[What is being asked] From the entries below, determine the number of lines that contain "head". Give that number by itself.

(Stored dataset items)
--

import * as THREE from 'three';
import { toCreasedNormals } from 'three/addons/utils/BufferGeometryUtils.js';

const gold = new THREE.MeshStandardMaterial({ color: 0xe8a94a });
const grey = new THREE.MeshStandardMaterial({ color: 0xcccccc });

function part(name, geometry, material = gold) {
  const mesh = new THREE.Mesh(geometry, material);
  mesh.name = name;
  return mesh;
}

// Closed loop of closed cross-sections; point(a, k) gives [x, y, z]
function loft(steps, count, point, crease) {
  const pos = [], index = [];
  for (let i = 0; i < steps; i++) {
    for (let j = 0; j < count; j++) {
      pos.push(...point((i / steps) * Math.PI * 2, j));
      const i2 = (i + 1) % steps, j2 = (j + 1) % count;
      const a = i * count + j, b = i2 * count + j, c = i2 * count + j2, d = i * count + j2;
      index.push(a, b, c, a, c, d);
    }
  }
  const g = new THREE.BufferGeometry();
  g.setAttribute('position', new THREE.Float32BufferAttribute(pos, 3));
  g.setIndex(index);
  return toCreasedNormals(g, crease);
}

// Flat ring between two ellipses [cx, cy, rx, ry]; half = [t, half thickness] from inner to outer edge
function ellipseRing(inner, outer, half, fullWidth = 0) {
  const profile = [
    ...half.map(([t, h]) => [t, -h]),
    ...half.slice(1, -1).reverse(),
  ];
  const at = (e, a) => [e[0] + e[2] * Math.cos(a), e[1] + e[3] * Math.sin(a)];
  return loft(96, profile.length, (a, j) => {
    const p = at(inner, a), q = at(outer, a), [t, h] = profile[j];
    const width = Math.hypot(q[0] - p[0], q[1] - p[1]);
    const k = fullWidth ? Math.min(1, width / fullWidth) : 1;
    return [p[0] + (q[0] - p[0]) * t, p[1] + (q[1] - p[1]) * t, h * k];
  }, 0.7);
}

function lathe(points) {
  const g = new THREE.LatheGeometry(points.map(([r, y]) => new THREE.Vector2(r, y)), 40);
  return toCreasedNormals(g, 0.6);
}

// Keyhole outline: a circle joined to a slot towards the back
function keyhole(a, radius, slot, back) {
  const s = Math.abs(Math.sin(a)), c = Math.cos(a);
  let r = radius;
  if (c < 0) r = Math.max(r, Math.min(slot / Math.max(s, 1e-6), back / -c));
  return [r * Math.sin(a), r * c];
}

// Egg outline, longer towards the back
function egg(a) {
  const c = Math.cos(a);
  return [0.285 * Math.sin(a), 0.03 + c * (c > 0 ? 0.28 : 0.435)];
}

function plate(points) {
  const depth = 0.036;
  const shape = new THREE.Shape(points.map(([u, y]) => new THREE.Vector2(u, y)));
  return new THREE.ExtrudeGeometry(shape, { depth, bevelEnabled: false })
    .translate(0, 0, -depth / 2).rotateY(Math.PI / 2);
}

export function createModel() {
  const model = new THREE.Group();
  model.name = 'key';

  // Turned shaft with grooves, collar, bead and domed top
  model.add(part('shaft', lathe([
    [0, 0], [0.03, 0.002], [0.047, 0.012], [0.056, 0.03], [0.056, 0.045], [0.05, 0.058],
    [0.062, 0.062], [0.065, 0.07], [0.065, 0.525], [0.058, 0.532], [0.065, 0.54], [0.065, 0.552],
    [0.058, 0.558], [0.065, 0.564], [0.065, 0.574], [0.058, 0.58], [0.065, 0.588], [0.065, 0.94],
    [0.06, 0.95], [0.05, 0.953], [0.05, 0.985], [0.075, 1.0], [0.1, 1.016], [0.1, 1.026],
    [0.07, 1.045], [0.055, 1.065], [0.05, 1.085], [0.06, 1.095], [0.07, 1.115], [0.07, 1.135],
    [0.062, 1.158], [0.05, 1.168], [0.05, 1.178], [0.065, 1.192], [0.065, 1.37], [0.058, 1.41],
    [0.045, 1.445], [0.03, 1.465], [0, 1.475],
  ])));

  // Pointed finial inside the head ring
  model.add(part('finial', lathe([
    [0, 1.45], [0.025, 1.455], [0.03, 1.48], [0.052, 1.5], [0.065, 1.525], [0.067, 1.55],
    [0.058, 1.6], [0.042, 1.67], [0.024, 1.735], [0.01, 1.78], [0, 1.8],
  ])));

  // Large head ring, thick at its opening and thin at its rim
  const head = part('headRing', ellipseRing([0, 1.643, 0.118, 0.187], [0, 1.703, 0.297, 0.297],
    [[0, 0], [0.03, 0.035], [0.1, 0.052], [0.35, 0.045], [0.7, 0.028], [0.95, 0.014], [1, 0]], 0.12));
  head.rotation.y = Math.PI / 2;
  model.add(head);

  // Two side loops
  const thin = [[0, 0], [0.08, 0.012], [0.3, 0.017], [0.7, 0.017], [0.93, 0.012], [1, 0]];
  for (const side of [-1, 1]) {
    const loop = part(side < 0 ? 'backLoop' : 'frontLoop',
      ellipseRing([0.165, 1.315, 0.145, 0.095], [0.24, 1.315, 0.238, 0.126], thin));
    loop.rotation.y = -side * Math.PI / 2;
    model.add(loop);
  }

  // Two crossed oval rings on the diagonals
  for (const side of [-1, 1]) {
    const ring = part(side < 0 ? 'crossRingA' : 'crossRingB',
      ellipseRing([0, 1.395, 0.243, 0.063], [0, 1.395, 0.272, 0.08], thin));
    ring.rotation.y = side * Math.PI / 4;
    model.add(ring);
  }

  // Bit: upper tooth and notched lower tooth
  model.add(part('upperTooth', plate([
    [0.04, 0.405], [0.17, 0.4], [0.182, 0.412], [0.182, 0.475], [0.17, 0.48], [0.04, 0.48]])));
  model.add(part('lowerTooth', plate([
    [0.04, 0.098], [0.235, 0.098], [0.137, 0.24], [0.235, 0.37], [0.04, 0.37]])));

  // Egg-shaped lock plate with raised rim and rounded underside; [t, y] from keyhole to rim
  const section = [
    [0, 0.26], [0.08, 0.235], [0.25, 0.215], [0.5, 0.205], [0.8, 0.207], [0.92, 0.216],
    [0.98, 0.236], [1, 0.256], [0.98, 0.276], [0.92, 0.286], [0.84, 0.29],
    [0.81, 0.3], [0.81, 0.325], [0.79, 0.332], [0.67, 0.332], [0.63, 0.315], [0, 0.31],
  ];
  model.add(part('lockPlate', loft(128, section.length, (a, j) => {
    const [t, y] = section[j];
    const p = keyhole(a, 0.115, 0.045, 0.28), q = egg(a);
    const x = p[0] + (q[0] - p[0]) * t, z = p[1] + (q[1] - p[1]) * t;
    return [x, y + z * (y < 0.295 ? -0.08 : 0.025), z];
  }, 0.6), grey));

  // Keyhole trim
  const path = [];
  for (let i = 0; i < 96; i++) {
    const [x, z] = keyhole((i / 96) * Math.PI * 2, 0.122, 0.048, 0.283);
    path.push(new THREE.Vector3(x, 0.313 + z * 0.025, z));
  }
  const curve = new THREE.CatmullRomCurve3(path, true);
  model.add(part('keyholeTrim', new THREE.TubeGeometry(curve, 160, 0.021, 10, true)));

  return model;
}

--

[Answer section] 5